- _WHAT IS EXPECTED_:
With the images omitted, return all of the entries exactly as they stand.

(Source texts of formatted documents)
----------

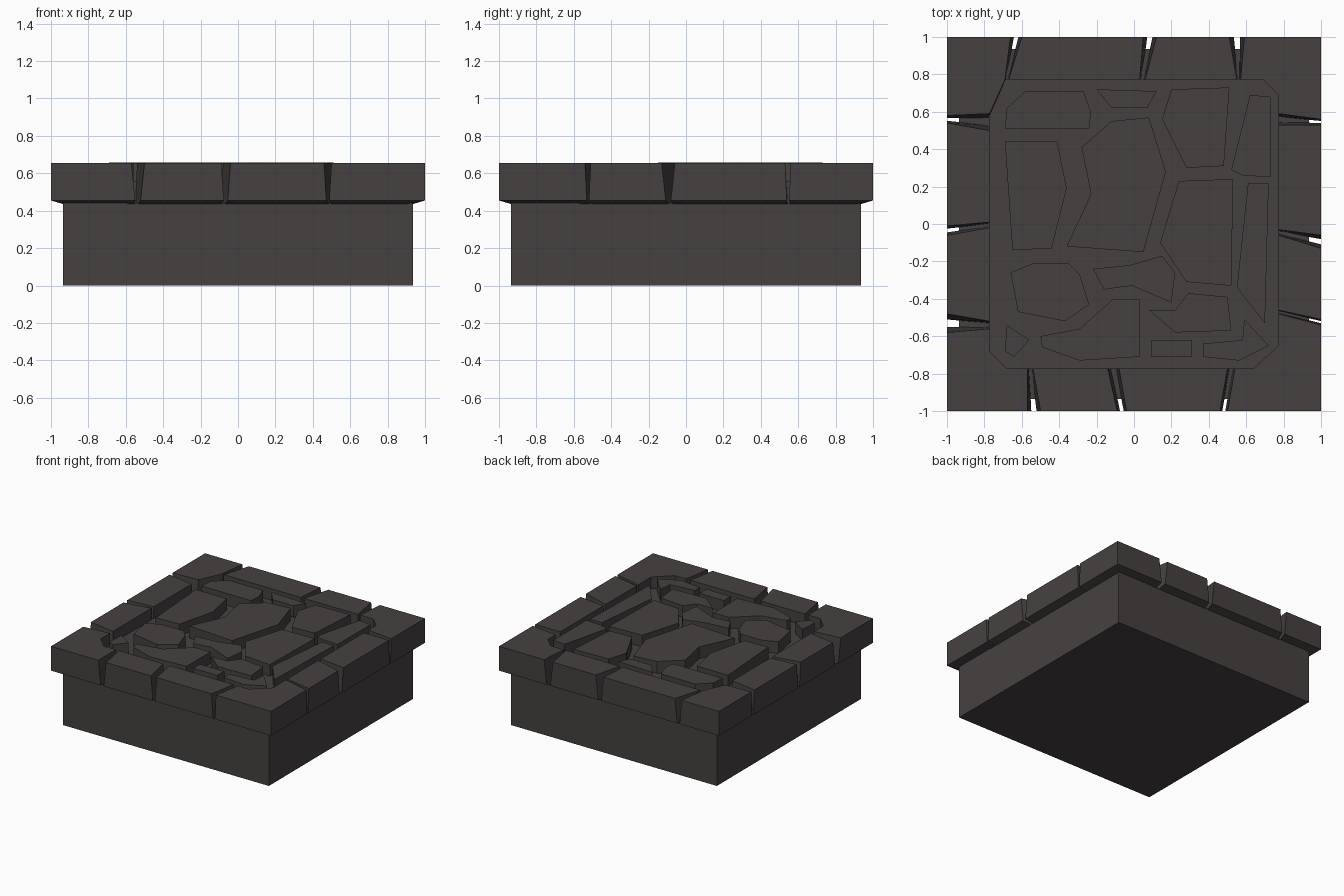
import bpy
import bmesh

TOP, FLOOR, LEDGE = 0.655, 0.56, 0.44
INNER = 0.772

if "Cube" in bpy.data.objects:
    bpy.data.objects.remove(bpy.data.objects["Cube"])

stone_mat = bpy.data.materials.new("dark grey stone")
colour = (0.06, 0.053, 0.051, 1)
stone_mat.diffuse_color = colour
stone_mat.use_nodes = True
shader = stone_mat.node_tree.nodes["Principled BSDF"]
shader.inputs["Base Color"].default_value = colour
shader.inputs["Roughness"].default_value = 0.9


def prism(name, top, bottom, top_z, bottom_z, split=False):
    """Solid between two outlines; bottom_z gives a height for each point."""
    bm = bmesh.new()
    upper = [bm.verts.new((x, y, top_z)) for x, y in top]
    lower = [bm.verts.new((x, y, bottom_z(x, y))) for x, y in bottom]
    bm.faces.new(upper)
    if split:  # crease the underside along the corner diagonal
        bm.faces.new([lower[-1]] + lower[:3])
        bm.faces.new(lower[2:])
    else:
        bm.faces.new(lower)
    count = len(upper)
    for i in range(count):
        j = (i + 1) % count
        bm.faces.new((lower[i], lower[j], upper[j], upper[i]))
    bmesh.ops.recalc_face_normals(bm, faces=bm.faces)
    mesh = bpy.data.meshes.new(name)
    bm.to_mesh(mesh)
    bm.free()
    mesh.materials.append(stone_mat)
    obj = bpy.data.objects.new(name, mesh)
    bpy.context.collection.objects.link(obj)


def block(name, half, low, high):
    square = [(-half, -half), (half, -half), (half, half), (-half, half)]
    prism(name, square, square, high, lambda x, y: low)


# Foundation and recessed floor
block("base_block", 0.935, 0, LEDGE)
block("recessed_floor", INNER + 0.003, LEDGE - 0.02, FLOOR)

# Rim stones: gaps on each side, counterclockwise, in hundredths
# (outer start, outer end, inner start, inner end)
sides = {
    "front": [(-57, -50, -57, -54), (-9, -4, -14, -8), (46, 50, 50, 54)],
    "right": [(-54, -51, -48, -46), (-13, -6, -6, -3), (53, 56, 53, 59)],
    "back": [(-59, -51, -57, -55), (-12, -5, -6, -3), (60, 66, 67, 69)],
    "left": [(-58, -54, -59, -50), (1, 6, -1, 2), (48, 58, 52, 56)],
}
names = list(sides)

# Bevelled inner corners, following each side in turn
bevels = [
    [(INNER, -0.65), (0.64, -INNER)],
    [(0.69, INNER), (INNER, 0.69)],
    [],
    [(-0.68, -INNER), (-INNER, -0.68)],
]


def turn(side, along, out):
    x, y = along, -out
    for _ in range(side):
        x, y = -y, x
    return x, y


def gap_edge(side, gap, end, narrowing):
    """Outer and inner points of one wall of a gap."""
    data = sides[names[side]][gap]
    points = []
    for k, out in ((0, 1), (2, INNER)):
        lo, hi = data[k] / 100, data[k + 1] / 100
        shift = (hi - lo) * narrowing
        points.append(turn(side, hi - shift if end else lo + shift, out))
    return points


def rim_underside(x, y):
    return 0.455 - 0.3 * (1 - max(abs(x), abs(y)))


def edge_outline(side, gap, narrowing):
    start = gap_edge(side, gap, True, narrowing)
    stop = gap_edge(side, gap + 1, False, narrowing)
    return start[::-1] + stop


def corner_outline(side, narrowing):
    start = gap_edge(side, 2, True, narrowing)
    stop = gap_edge((side + 1) % 4, 0, False, narrowing)
    return start[::-1] + [turn(side, 1, 1)] + stop + bevels[side]


for s, side_name in enumerate(names):
    for g in range(2):
        prism(f"{side_name}_rim_stone_{g + 1}", edge_outline(s, g, 0),
              edge_outline(s, g, 0.3), TOP, rim_underside)
    prism(f"{side_name}_corner_stone", corner_outline(s, 0),
          corner_outline(s, 0.3), TOP, rim_underside, split=True)


# Paving stones standing on the recessed floor, outlines in hundredths
def paver(name, *outline, lift=0.0):
    points = [(x / 100, y / 100) for x, y in outline]
    prism(name + "_paver", points, points, TOP + lift,
          lambda x, y: FLOOR - 0.01)


paver("back_left", (-69, 51), (-68, 62), (-58, 71), (-27, 71), (-23, 60),
      (-24, 51), lift=0.002)
paver("back_wedge", (-20, 72), (12, 71), (7, 62), (-12, 62))
paver("back_right", (20, 72), (51, 73), (48, 31), (28, 30), (15, 56),
      lift=0.003)
paver("back_right_strip", (62, 69), (73, 68), (73, 25), (58, 26), (52, 29))
paver("middle_left", (-69, 44), (-41, 44), (-36, 19), (-44, -13), (-65, -14))
paver("centre", (-28, 41), (-12, 55), (8, 57), (17, 28), (5, -15),
      (-36, -12), (-23, 16), lift=0.003)
paver("middle_right", (24, 23), (53, 24), (52, -33), (28, -31), (14, -10))
paver("right_strip", (61, 22), (72, 22), (70, -53), (55, -34))
paver("front_left", (-66, -26), (-54, -21), (-35, -21), (-29, -27),
      (-24, -43), (-37, -52), (-62, -47))
paver("front_sliver", (-22, -24), (-2, -22), (15, -17), (22, -26),
      (20, -42), (-1, -33), (-16, -35))
paver("front_middle", (-29, -56), (-11, -40), (3, -40), (3, -71),
      (-29, -73), (-49, -66), (-50, -60))
paver("front_right", (8, -46), (22, -46), (29, -37), (50, -39), (52, -57),
      (22, -58))
paver("left_chip", (-68, -54), (-56, -62), (-64, -71), (-69, -68))
paver("small_brick", (9, -62), (31, -62), (31, -71), (9, -71))
paver("right_hook", (37, -64), (58, -62), (59, -51), (72, -65), (56, -73),
      (37, -71))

----------

- _RESPONSE AREA_:
import bpy
import bmesh

TOP, FLOOR, LEDGE = 0.655, 0.56, 0.44
INNER = 0.772

if "Cube" in bpy.data.objects:
    bpy.data.objects.remove(bpy.data.objects["Cube"])

stone_mat = bpy.data.materials.new("dark grey stone")
colour = (0.06, 0.053, 0.051, 1)
stone_mat.diffuse_color = colour
stone_mat.use_nodes = True
shader = stone_mat.node_tree.nodes["Principled BSDF"]
shader.inputs["Base Color"].default_value = colour
shader.inputs["Roughness"].default_value = 0.9


def prism(name, top, bottom, top_z, bottom_z, split=False):
    """Solid between two outlines; bottom_z gives a height for each point."""
    bm = bmesh.new()
    upper = [bm.verts.new((x, y, top_z)) for x, y in top]
    lower = [bm.verts.new((x, y, bottom_z(x, y))) for x, y in bottom]
    bm.faces.new(upper)
    if split:  # crease the underside along the corner diagonal
        bm.faces.new([lower[-1]] + lower[:3])
        bm.faces.new(lower[2:])
    else:
        bm.faces.new(lower)
    count = len(upper)
    for i in range(count):
        j = (i + 1) % count
        bm.faces.new((lower[i], lower[j], upper[j], upper[i]))
    bmesh.ops.recalc_face_normals(bm, faces=bm.faces)
    mesh = bpy.data.meshes.new(name)
    bm.to_mesh(mesh)
    bm.free()
    mesh.materials.append(stone_mat)
    obj = bpy.data.objects.new(name, mesh)
    bpy.context.collection.objects.link(obj)


def block(name, half, low, high):
    square = [(-half, -half), (half, -half), (half, half), (-half, half)]
    prism(name, square, square, high, lambda x, y: low)


# Foundation and recessed floor
block("base_block", 0.935, 0, LEDGE)
block("recessed_floor", INNER + 0.003, LEDGE - 0.02, FLOOR)

# Rim stones: gaps on each side, counterclockwise, in hundredths
# (outer start, outer end, inner start, inner end)
sides = {
    "front": [(-57, -50, -57, -54), (-9, -4, -14, -8), (46, 50, 50, 54)],
    "right": [(-54, -51, -48, -46), (-13, -6, -6, -3), (53, 56, 53, 59)],
    "back": [(-59, -51, -57, -55), (-12, -5, -6, -3), (60, 66, 67, 69)],
    "left": [(-58, -54, -59, -50), (1, 6, -1, 2), (48, 58, 52, 56)],
}
names = list(sides)

# Bevelled inner corners, following each side in turn
bevels = [
    [(INNER, -0.65), (0.64, -INNER)],
    [(0.69, INNER), (INNER, 0.69)],
    [],
    [(-0.68, -INNER), (-INNER, -0.68)],
]


def turn(side, along, out):
    x, y = along, -out
    for _ in range(side):
        x, y = -y, x
    return x, y


def gap_edge(side, gap, end, narrowing):
    """Outer and inner points of one wall of a gap."""
    data = sides[names[side]][gap]
    points = []
    for k, out in ((0, 1), (2, INNER)):
        lo, hi = data[k] / 100, data[k + 1] / 100
        shift = (hi - lo) * narrowing
        points.append(turn(side, hi - shift if end else lo + shift, out))
    return points


def rim_underside(x, y):
    return 0.455 - 0.3 * (1 - max(abs(x), abs(y)))


def edge_outline(side, gap, narrowing):
    start = gap_edge(side, gap, True, narrowing)
    stop = gap_edge(side, gap + 1, False, narrowing)
    return start[::-1] + stop


def corner_outline(side, narrowing):
    start = gap_edge(side, 2, True, narrowing)
    stop = gap_edge((side + 1) % 4, 0, False, narrowing)
    return start[::-1] + [turn(side, 1, 1)] + stop + bevels[side]


for s, side_name in enumerate(names):
    for g in range(2):
        prism(f"{side_name}_rim_stone_{g + 1}", edge_outline(s, g, 0),
              edge_outline(s, g, 0.3), TOP, rim_underside)
    prism(f"{side_name}_corner_stone", corner_outline(s, 0),
          corner_outline(s, 0.3), TOP, rim_underside, split=True)


# Paving stones standing on the recessed floor, outlines in hundredths
def paver(name, *outline, lift=0.0):
    points = [(x / 100, y / 100) for x, y in outline]
    prism(name + "_paver", points, points, TOP + lift,
          lambda x, y: FLOOR - 0.01)


paver("back_left", (-69, 51), (-68, 62), (-58, 71), (-27, 71), (-23, 60),
      (-24, 51), lift=0.002)
paver("back_wedge", (-20, 72), (12, 71), (7, 62), (-12, 62))
paver("back_right", (20, 72), (51, 73), (48, 31), (28, 30), (15, 56),
      lift=0.003)
paver("back_right_strip", (62, 69), (73, 68), (73, 25), (58, 26), (52, 29))
paver("middle_left", (-69, 44), (-41, 44), (-36, 19), (-44, -13), (-65, -14))
paver("centre", (-28, 41), (-12, 55), (8, 57), (17, 28), (5, -15),
      (-36, -12), (-23, 16), lift=0.003)
paver("middle_right", (24, 23), (53, 24), (52, -33), (28, -31), (14, -10))
paver("right_strip", (61, 22), (72, 22), (70, -53), (55, -34))
paver("front_left", (-66, -26), (-54, -21), (-35, -21), (-29, -27),
      (-24, -43), (-37, -52), (-62, -47))
paver("front_sliver", (-22, -24), (-2, -22), (15, -17), (22, -26),
      (20, -42), (-1, -33), (-16, -35))
paver("front_middle", (-29, -56), (-11, -40), (3, -40), (3, -71),
      (-29, -73), (-49, -66), (-50, -60))
paver("front_right", (8, -46), (22, -46), (29, -37), (50, -39), (52, -57),
      (22, -58))
paver("left_chip", (-68, -54), (-56, -62), (-64, -71), (-69, -68))
paver("small_brick", (9, -62), (31, -62), (31, -71), (9, -71))
paver("right_hook", (37, -64), (58, -62), (59, -51), (72, -65), (56, -73),
      (37, -71))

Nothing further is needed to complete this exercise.